Behind the Dedications: James Baldwin
The People in His Life and In His Books...
James Baldwin was, undoubtedly, a compassionate man. A Pentecostal junior minister in his teen years, Baldwin eventually left the church, but the Christian ideal of brotherly love suffused his writing. It is, for example, what he turns to at the conclusion of his essay “Notes of a Native Son” to confront the ongoing violence and indignity of racism in the United States, writing: “Hatred, which could destroy so much, never failed to destroy the man who hated and this was an immutable law.”
Baldwin’s work is not only full of compassion for humanity at large, but love for the individuals in his life as well. His affection is found in the fictional portrayals of actual people in his short stories, plays and novels, such as the semi-autobiographical Go Tell It on the Mountain. It’s present in the references to his family members and friends in his essays and articles. It is perhaps most conspicuous in the dedications of his books—although these inscriptions, without context, elude appreciation.

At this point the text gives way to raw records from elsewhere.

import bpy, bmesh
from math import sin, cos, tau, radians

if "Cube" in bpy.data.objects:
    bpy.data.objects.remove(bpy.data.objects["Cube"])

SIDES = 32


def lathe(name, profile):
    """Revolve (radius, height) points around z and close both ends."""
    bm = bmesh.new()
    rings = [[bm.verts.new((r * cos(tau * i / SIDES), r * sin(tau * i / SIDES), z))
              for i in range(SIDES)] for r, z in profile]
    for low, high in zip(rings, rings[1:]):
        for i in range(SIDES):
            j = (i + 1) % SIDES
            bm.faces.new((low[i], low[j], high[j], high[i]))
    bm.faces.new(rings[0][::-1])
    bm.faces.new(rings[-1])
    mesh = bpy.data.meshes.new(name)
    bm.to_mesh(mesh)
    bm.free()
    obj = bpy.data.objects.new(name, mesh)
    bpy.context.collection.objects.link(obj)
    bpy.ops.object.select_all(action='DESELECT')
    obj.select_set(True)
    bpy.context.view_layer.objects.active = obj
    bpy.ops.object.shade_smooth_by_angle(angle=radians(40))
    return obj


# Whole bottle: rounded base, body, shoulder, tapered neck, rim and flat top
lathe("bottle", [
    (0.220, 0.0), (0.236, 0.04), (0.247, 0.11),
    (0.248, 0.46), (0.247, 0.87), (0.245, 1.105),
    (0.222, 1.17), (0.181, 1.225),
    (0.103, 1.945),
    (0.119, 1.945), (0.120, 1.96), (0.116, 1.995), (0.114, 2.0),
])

To better understand Baldwin as an author, it’s necessary to unpack those stories, the ones that precede the stories he relates to us, the ones he only hints at. Below, then, is a bit of context for three of the dedications that James Baldwin makes in his books. The details are gleaned primarily from David Lemming’s book James Baldwin: A Biography.
Published in 1956, Baldwin’s second novel, Giovanni’s Room, is dedicated to the Swiss painter Lucien Happersberger. His relationship with Happersberger, Baldwin wrote in a letter to his brother, was “the one real love story of my life.”

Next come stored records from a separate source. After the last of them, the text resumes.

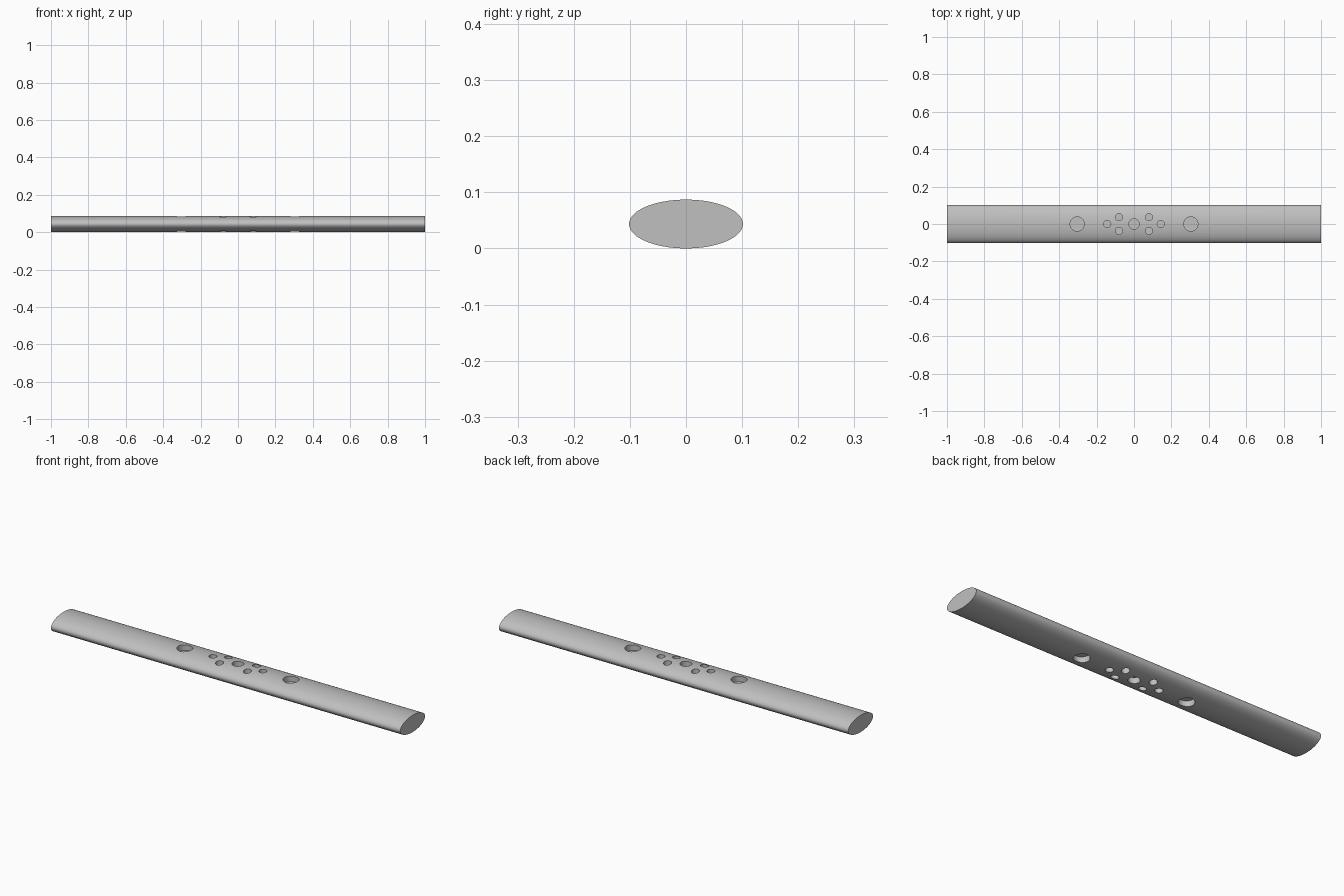
import bpy, bmesh, math
from mathutils import Matrix

cube = bpy.data.objects.get("Cube")
if cube:
    bpy.data.objects.remove(cube, do_unlink=True)

LENGTH, WIDTH, HEIGHT = 2.0, 0.203, 0.087
HOLE_DEPTH = 0.03


def make_object(name, bm):
    mesh = bpy.data.meshes.new(name)
    bm.to_mesh(mesh)
    bm.free()
    obj = bpy.data.objects.new(name, mesh)
    bpy.context.scene.collection.objects.link(obj)
    return obj


def add_cylinder(bm, sides, radius, depth, matrix):
    bmesh.ops.create_cone(bm, cap_ends=True, segments=sides, radius1=radius,
                          radius2=radius, depth=depth, matrix=matrix)


# Elliptical bar lying along x
bm = bmesh.new()
lay_down = Matrix.Rotation(math.pi / 2, 4, "Y")
squash = Matrix.Diagonal((1, WIDTH, HEIGHT, 1))
lift = Matrix.Translation((0, 0, HEIGHT / 2))
add_cylinder(bm, 96, 0.5, LENGTH, lift @ squash @ lay_down)
bar = make_object("elliptical_bar", bm)

# Pattern of round blind holes: x, y, radius
holes = [(0, 0, 0.028)]
for side in (-1, 1):
    holes.append((side * 0.304, 0, 0.038))
    holes.append((side * 0.143, 0, 0.019))
    for row in (-1, 1):
        holes.append((side * 0.08, row * 0.037, 0.019))

# Cutters sink into the top and the underside alike
bm = bmesh.new()
for x, y, radius in holes:
    for z in (0, HEIGHT):
        add_cylinder(bm, 48, radius, 2 * HOLE_DEPTH, Matrix.Translation((x, y, z)))
cutter = make_object("hole_cutter", bm)
cutter.hide_render = True

cut = bar.modifiers.new("holes", "BOOLEAN")
cut.operation = "DIFFERENCE"
cut.solver = "EXACT"
cut.object = cutter

bpy.ops.object.select_all(action="DESELECT")
bar.select_set(True)
bpy.context.view_layer.objects.active = bar
bpy.ops.object.modifier_apply(modifier=cut.name)
bpy.data.objects.remove(cutter, do_unlink=True)
bpy.ops.object.shade_smooth_by_angle(angle=math.radians(30))

# Plain grey finish
grey = bpy.data.materials.new("light_grey")
grey.use_nodes = True
colour = (0.527, 0.527, 0.527, 1)
grey.diffuse_color = colour
grey.node_tree.nodes["Principled BSDF"].inputs["Base Color"].default_value = colour
bar.data.materials.clear()
bar.data.materials.append(grey)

Baldwin and Happersberger met shortly after the former’s arrival in Paris in 1949, sparking a love affair which soon burned out, although the warmth of their friendship radiated through the years to come. The winter between 1951 and 1952 came the closest to domestic bliss that the two men would ever share, living together in a small chateau in the Swiss Alps, with Baldwin working on his first novel, Go Tell It on the Mountain, while Happersberger painted. Soon after, Happersberger, who was bisexual, married his first wife.

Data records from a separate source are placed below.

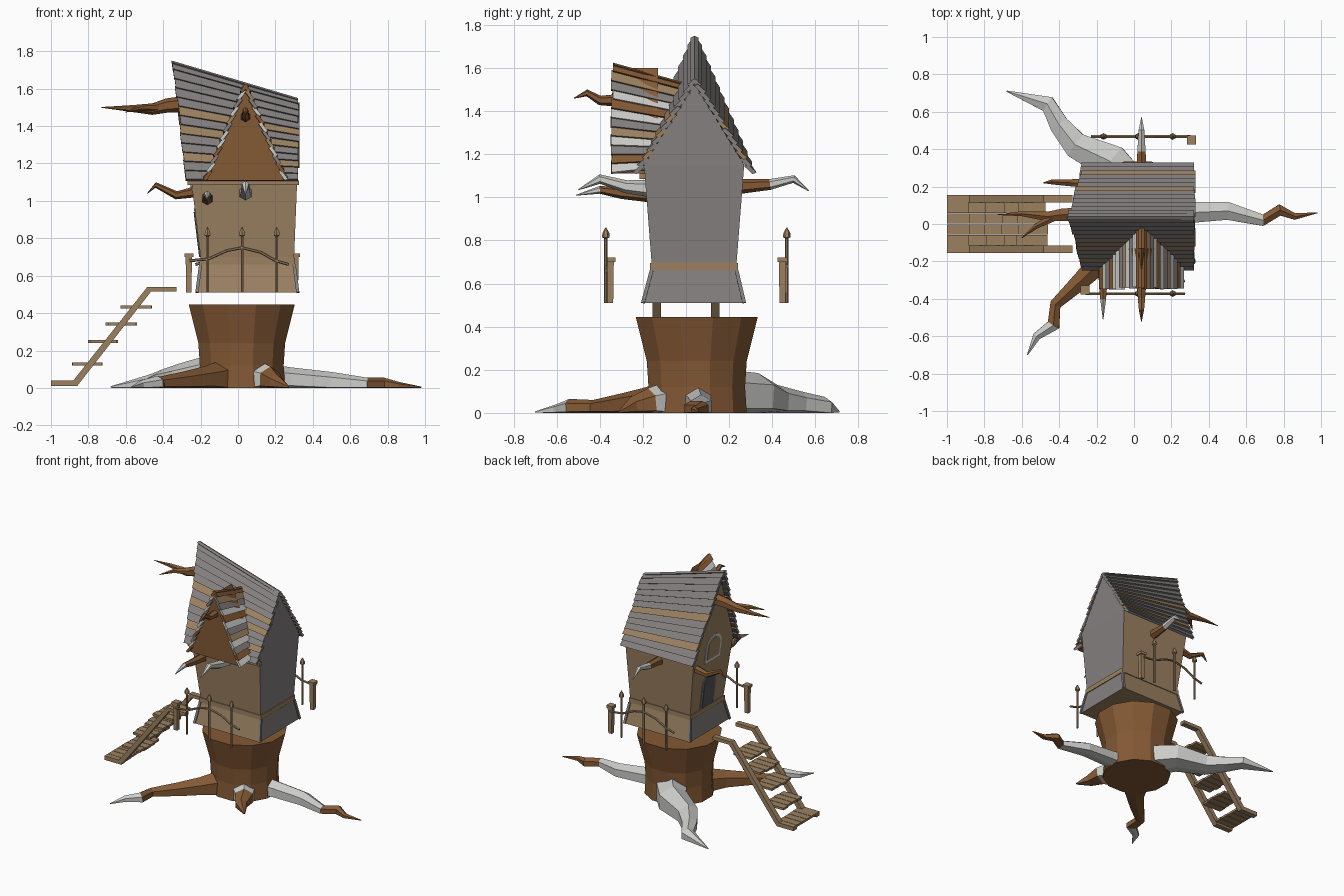
import bpy, bmesh, math, random
from mathutils import Vector as V

random.seed(4)
cube = bpy.data.objects.get("Cube")
if cube:
    bpy.data.objects.remove(cube)


def material(name, rgb):
    m = bpy.data.materials.new(name)
    m.use_nodes = True
    m.diffuse_color = (*rgb, 1)
    bsdf = m.node_tree.nodes["Principled BSDF"]
    bsdf.inputs["Base Color"].default_value = (*rgb, 1)
    bsdf.inputs["Roughness"].default_value = 0.9
    return m


MATS = [material("bark brown", (0.23, 0.10, 0.035)),
        material("tan wood", (0.33, 0.22, 0.12)),
        material("weathered grey", (0.23, 0.215, 0.21)),
        material("pale bark", (0.60, 0.60, 0.58)),
        material("dark iron", (0.09, 0.09, 0.10))]
BARK, TAN, GREY, PALE, DARK = range(5)


def finish(name, bm):
    bmesh.ops.recalc_face_normals(bm, faces=bm.faces)
    mesh = bpy.data.meshes.new(name)
    bm.to_mesh(mesh)
    bm.free()
    for m in MATS:
        mesh.materials.append(m)
    ob = bpy.data.objects.new(name, mesh)
    bpy.context.collection.objects.link(ob)
    return ob


def prism(bm, poly, offset, mat):
    """Extrude a polygon along an offset vector."""
    a = [bm.verts.new(V(p)) for p in poly]
    b = [bm.verts.new(V(p) + V(offset)) for p in poly]
    n = len(a)
    faces = [bm.faces.new(a), bm.faces.new(b)]
    faces += [bm.faces.new((a[i], a[(i + 1) % n], b[(i + 1) % n], b[i])) for i in range(n)]
    for f in faces:
        f.material_index = mat


def tube(name, pts, radii, mats, sides=6, squash=1.0):
    """Faceted tapering tube; mats gives one colour per segment."""
    bm = bmesh.new()
    pts = [V(p) for p in pts]
    rings = []
    for i, p in enumerate(pts):
        t = (pts[min(i + 1, len(pts) - 1)] - pts[max(i - 1, 0)]).normalized()
        ref = V((0, 1, 0)) if abs(t.z) > 0.9 else V((0, 0, 1))
        side = t.cross(ref).normalized()
        up = side.cross(t)
        ring = []
        for k in range(sides):
            a = math.tau * (k + 0.5) / sides
            v = p + radii[i] * (side * math.cos(a) + up * math.sin(a) * squash)
            v.z = max(v.z, 0)
            ring.append(bm.verts.new(v))
        rings.append(ring)
    for i in range(len(rings) - 1):
        for k in range(sides):
            q = (k + 1) % sides
            f = bm.faces.new((rings[i][k], rings[i][q], rings[i + 1][q], rings[i + 1][k]))
            f.material_index = mats[min(i, len(mats) - 1)]
    bm.faces.new(rings[0]).material_index = mats[0]
    bm.faces.new(rings[-1]).material_index = mats[-1]
    return finish(name, bm)


def plank_slope(name, eave0, eave1, ridge0, ridge1, out, colours, thick=0.02):
    """Overlapping boards from eave to ridge on one roof slope."""
    bm = bmesh.new()
    e0, e1, r0, r1, out = map(V, (eave0, eave1, ridge0, ridge1, out))
    n = len(colours)
    for i, c in enumerate(colours):
        t0, t1 = i / n, min((i + 1.25) / n, 1)
        j = (e1 - e0).normalized() * random.uniform(-0.006, 0.006)
        lift = out * 0.014
        quad = (e0.lerp(r0, t0) + lift + j, e1.lerp(r1, t0) + lift + j,
                e1.lerp(r1, t1) + j, e0.lerp(r0, t1) + j)
        prism(bm, quad, out * -thick, c)
    return finish(name, bm)


# Trunk
tube("trunk", [(0.02, 0.05, z) for z in (0, 0.12, 0.24, 0.445)],
     (0.24, 0.232, 0.24, 0.293), [BARK], sides=12)

# Roots
tube("left_root", [(0.15, 0.05, 0.05), (0.28, 0.06, 0.045), (0.5, 0.07, 0.03), (0.69, 0.02, 0.02),
                   (0.78, 0.075, 0.02), (0.86, 0.04, 0.012), (0.98, 0.06, 0.004)],
     (0.08, 0.065, 0.055, 0.035, 0.035, 0.02, 0.003), [PALE, PALE, PALE, BARK])
tube("front_right_root", [(-0.08, -0.08, 0.05), (-0.18, -0.2, 0.045), (-0.28, -0.3, 0.035),
                          (-0.42, -0.43, 0.025), (-0.43, -0.54, 0.025), (-0.52, -0.6, 0.015),
                          (-0.57, -0.7, 0.004)],
     (0.1, 0.07, 0.055, 0.035, 0.04, 0.025, 0.003), [BARK, BARK, BARK, BARK, PALE])
tube("back_right_root", [(-0.02, 0.2, 0.08), (-0.12, 0.33, 0.075), (-0.31, 0.42, 0.05),
                         (-0.4, 0.53, 0.04), (-0.46, 0.64, 0.025), (-0.68, 0.71, 0.005)],
     (0.12, 0.11, 0.08, 0.06, 0.05, 0.004), [PALE])
tube("front_left_root", [(0.1, -0.08, 0.05), (0.17, -0.17, 0.045), (0.2, -0.25, 0.03), (0.27, -0.31, 0.005)],
     (0.1, 0.07, 0.045, 0.006), [PALE, BARK])

# House walls: rings from skirt to eaves, closed by a tilted ridge
LEVELS = [(0.51, -0.22, 0.32, -0.2, 0.27), (0.66, -0.2, 0.30, -0.16, 0.235),
          (0.70, -0.2, 0.30, -0.16, 0.235), (1.15, -0.255, 0.318, -0.195, 0.27)]
bm = bmesh.new()
rings = [[bm.verts.new(p) for p in ((a, c, z), (b, c, z), (b, d, z), (a, d, z))]
         for z, a, b, c, d in LEVELS]
for lo, hi in zip(rings, rings[1:]):
    for k in range(4):
        bm.faces.new((lo[k], lo[(k + 1) % 4], hi[(k + 1) % 4], hi[k]))
bm.faces.new(rings[0])
top = rings[-1]
ra, rb = bm.verts.new((-0.315, 0.04, 1.68)), bm.verts.new((0.318, 0.04, 1.525))
for loop in ((top[0], top[1], rb, ra), (top[2], top[3], ra, rb), (top[1], top[2], rb), (top[3], top[0], ra)):
    bm.faces.new(loop)
bmesh.ops.recalc_face_normals(bm, faces=bm.faces)
for f in bm.faces:
    z = f.calc_center_median().z
    grey = (f.normal.x > 0.7 and not 0.66 < z < 0.7) or (f.normal.x < -0.7 and z < 0.66)
    f.material_index = GREY if grey else TAN
finish("house_walls", bm)

# Grey boards on the skirt corners, and the band above the skirt
low, mid = LEVELS[0], LEVELS[1]
for ix, sx in ((1, "right"), (2, "left")):
    for iy, sy in ((3, "front"), (4, "back")):
        tube(f"{sy}_{sx}_corner_board", [(low[ix], low[iy], low[0]), (mid[ix], mid[iy], mid[0])],
             (0.012, 0.012), [GREY], sides=4)
bm = bmesh.new()
prism(bm, [(-0.206, -0.166, 0.66), (0.306, -0.166, 0.66), (0.306, 0.241, 0.66), (-0.206, 0.241, 0.66)],
      (0, 0, 0.035), TAN)
finish("wall_band", bm)


# Door and window on the entrance wall
def arch(name, z0, z1, half, mat, depth):
    bm = bmesh.new()
    yz = [(-half, z0), (half, z0)]
    yz += [(half * math.cos(a), z1 - half + half * math.sin(a))
           for a in (math.pi * k / 8 for k in range(9))]
    poly = [(-0.2 - (z - 0.7) * 0.122 - depth, 0.04 + y, z) for y, z in yz]
    prism(bm, poly, (0.009, 0, 0), mat)
    finish(name, bm)


arch("door_frame", 0.7, 0.96, 0.085, GREY, 0.004)
arch("door", 0.7, 0.94, 0.065, DARK, 0.008)
arch("window_frame", 1.05, 1.25, 0.09, PALE, 0.004)
arch("window_pane", 1.07, 1.23, 0.07, TAN, 0.008)

# Main roof
G, T, B, P = GREY, TAN, BARK, PALE
for side, s, cols in (("front", -1, [G, G, T, G, G, T, G, T, G, G, G, G, G]),
                      ("back", 1, [G, G, T, G, G, G, T, G, G, G, G, G, G])):
    y = 0.04 + s * 0.275
    plank_slope(f"{side}_roof_planks", (-0.275, y, 1.11), (0.325, y, 1.11),
                (-0.35, 0.04, 1.75), (0.325, 0.04, 1.55), (0, s * 0.9, 0.43), cols)
bm = bmesh.new()
prism(bm, [(-0.27, -0.215, 1.085), (0.325, -0.215, 1.085), (0.325, -0.215, 1.11), (-0.27, -0.215, 1.11)],
      (0, 0.03, 0), TAN)
finish("front_eave_beam", bm)

# Dormer
bm = bmesh.new()
prism(bm, [(-0.165, -0.33, 1.11), (0.245, -0.33, 1.11), (0.04, -0.33, 1.6)], (0, 0.2, 0), BARK)
finish("dormer_wall", bm)
for side, s, cols in (("right", -1, [B, P, G, B, P, P, G, T, P, G, P, B]),
                      ("left", 1, [P, B, G, P, T, G, P, B, P, G, T, B])):
    x = 0.04 + s * 0.215
    plank_slope(f"dormer_{side}_planks", (x, -0.35, 1.11), (x, -0.17, 1.13),
                (0.04, -0.34, 1.625), (0.04, 0.0, 1.53), (s * 0.9, 0, 0.43), cols, 0.018)

# Branches growing from the walls
tube("dormer_branch", [(0.04, -0.31, 1.45), (0.04, -0.4, 1.45), (0.04, -0.46, 1.485), (0.04, -0.52, 1.46)],
     (0.03, 0.022, 0.016, 0.002), [BARK])
tube("front_branch", [(0.04, -0.16, 1.04), (0.04, -0.28, 1.05), (0.04, -0.4, 1.085), (0.04, -0.5, 1.035)],
     (0.04, 0.03, 0.022, 0.002), [PALE])
tube("front_right_branch", [(-0.165, -0.16, 1.01), (-0.165, -0.3, 1.02), (-0.165, -0.4, 1.035), (-0.165, -0.51, 1.01)],
     (0.034, 0.027, 0.018, 0.002), [BARK, BARK, PALE])
tube("back_branch", [(0.04, 0.24, 1.05), (0.04, 0.39, 1.06), (0.04, 0.5, 1.085), (0.04, 0.57, 1.03)],
     (0.035, 0.025, 0.018, 0.002), [BARK, PALE])
tube("right_low_branch", [(-0.22, 0.22, 1.05), (-0.33, 0.22, 1.03), (-0.44, 0.225, 1.085), (-0.485, 0.22, 1.04)],
     (0.03, 0.022, 0.015, 0.002), [BARK])
tube("right_high_branch", [(-0.26, 0.05, 1.52), (-0.38, 0.05, 1.51), (-0.46, 0.04, 1.49), (-0.6, 0.055, 1.495), (-0.73, 0.05, 1.5)],
     (0.045, 0.038, 0.03, 0.015, 0.002), [BARK])
tube("right_high_twig", [(-0.42, 0.04, 1.5), (-0.52, -0.01, 1.5), (-0.6, -0.075, 1.475)],
     (0.025, 0.016, 0.002), [BARK])

# Railings: three finial posts, a stout square post and a sagging rail on each side
for side, s, y in (("front", 1, -0.372), ("back", -1, 0.468)):
    for k, dx in enumerate((-0.185, 0, 0.185)):
        tube(f"{side}_rail_post_{k + 1}", [(0.022 + s * dx, y, z) for z in (0.51, 0.81, 0.815, 0.835, 0.86)],
             (0.008, 0.008, 0.018, 0.016, 0.002), [TAN])
    tube(f"{side}_square_post", [(0.022 - s * 0.285, y + s * 0.02, z) for z in (0.51, 0.7, 0.7, 0.72)],
         (0.02, 0.024, 0.034, 0.034), [TAN], sides=4)
    tube(f"{side}_rail", [(0.022 + s * x, y, z) for x, z in
                          ((-0.28, 0.68), (-0.18, 0.69), (-0.08, 0.735), (0, 0.75), (0.1, 0.725), (0.18, 0.68), (0.25, 0.66))],
         [0.008] * 7, [TAN])

# Stairs: two bent stringers and plank treads
PROFILE = [(-1, 0.01), (-0.86, 0.01), (-0.465, 0.515), (-0.33, 0.515),
           (-0.33, 0.54), (-0.485, 0.54), (-0.88, 0.04), (-1, 0.04)]
for side, y in (("front", -0.155), ("back", 0.115)):
    bm = bmesh.new()
    prism(bm, [(x, y, z) for x, z in PROFILE], (0, 0.04, 0), TAN)
    finish(f"{side}_stringer", bm)
bm = bmesh.new()
for x, z in ((-0.925, 0.025), (-0.805, 0.12), (-0.72, 0.24), (-0.625, 0.335), (-0.545, 0.425)):
    for k in range(4):
        y = -0.114 + k * 0.058
        a, b = x - 0.07 - random.uniform(0, 0.015), x + 0.07 + random.uniform(0, 0.015)
        a = max(a, -1)
        prism(bm, [(a, y, z), (b, y, z), (b, y + 0.054, z), (a, y + 0.054, z)], (0, 0, 0.016), TAN)
finish("stair_treads", bm)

Although the fallout from the failed love affair would torment Baldwin on and off for the rest of his life, he and Happersberger remained close until the author’s death from stomach cancer in 1987. Happersberger, in fact, sat by Baldwin’s deathbed for nearly an entire day before he passed away.
“For Mary S. Painter”
Baldwin’s third novel is dedicated to Mary Painter Garin (nee Painter), a white American economist and one of the author’s closest friends. Baldwin once said, “When I realized I couldn’t marry Mary Painter, I realized I could marry no one.”
Baldwin and Painter Garin met in 1950 in Paris, where he had gone to escape American prejudice against blacks and gays, and where she was working as part of the Marshall Plan. They, along with Happersberger, bonded over music, whiskey and cigarettes, becoming lifelong friends. It was to Painter Garin whom Baldwin turned when he and Happersberger needed money. It was at her home in Paris that Baldwin celebrated receiving a grant from the National Institute of Arts and Letters in 1956. It was she whom he called later that same year when he attempted suicide, she who forced him to vomit up the sleeping pills.
Unable to cope with his romantic failures, the social alienation of being an expatriate and a novel that would just not come together, Baldwin had turned to taking his own life. Another Country was the manuscript he despaired over, and he dedicated it to the woman who had ensured it would be completed.
“To the memory of Medgar Evers, and his widow and his children, and to the memory of the dead children of Birmingham”
–Blues for Mister Charlie
On the morning of June 12, 1963, Medgar Evers, a 37-year-old NAACP field secretary, was shot in the back of the head and killed by Byron De La Beckwith, a white supremacist. Three months later, four members of the KKK bombed the Sixteenth Street Baptist Church in Birmingham, killing four young black girls attending Sunday school. Baldwin was deeply affected by both of these tragedies.
In his foreword to Blues for Mister Charlie, his second play, the author recalls accompanying Evers on a short trip in Mississippi to investigate the murder of Emmett Till, a black teenager lynched for allegedly flirting with a white woman. The case provided the basis of Mister Charlie, which Baldwin began in 1959 but was unable to complete until 1964—steeled as he was by Evers’ murder and the Birmingham bombing.
Upon its release, Mister Charlie was lauded by the likes of Tennessee Williams, Sidney Poitier, Miles Davis and others as “a gift of great value to the American heart.” The play was yet another of Baldwin’s efforts at compassion, another instance of him paying testament to those he cherished.
For more on James Baldwin and those he loved, see David Lemming’s book James Baldwin: A Biography.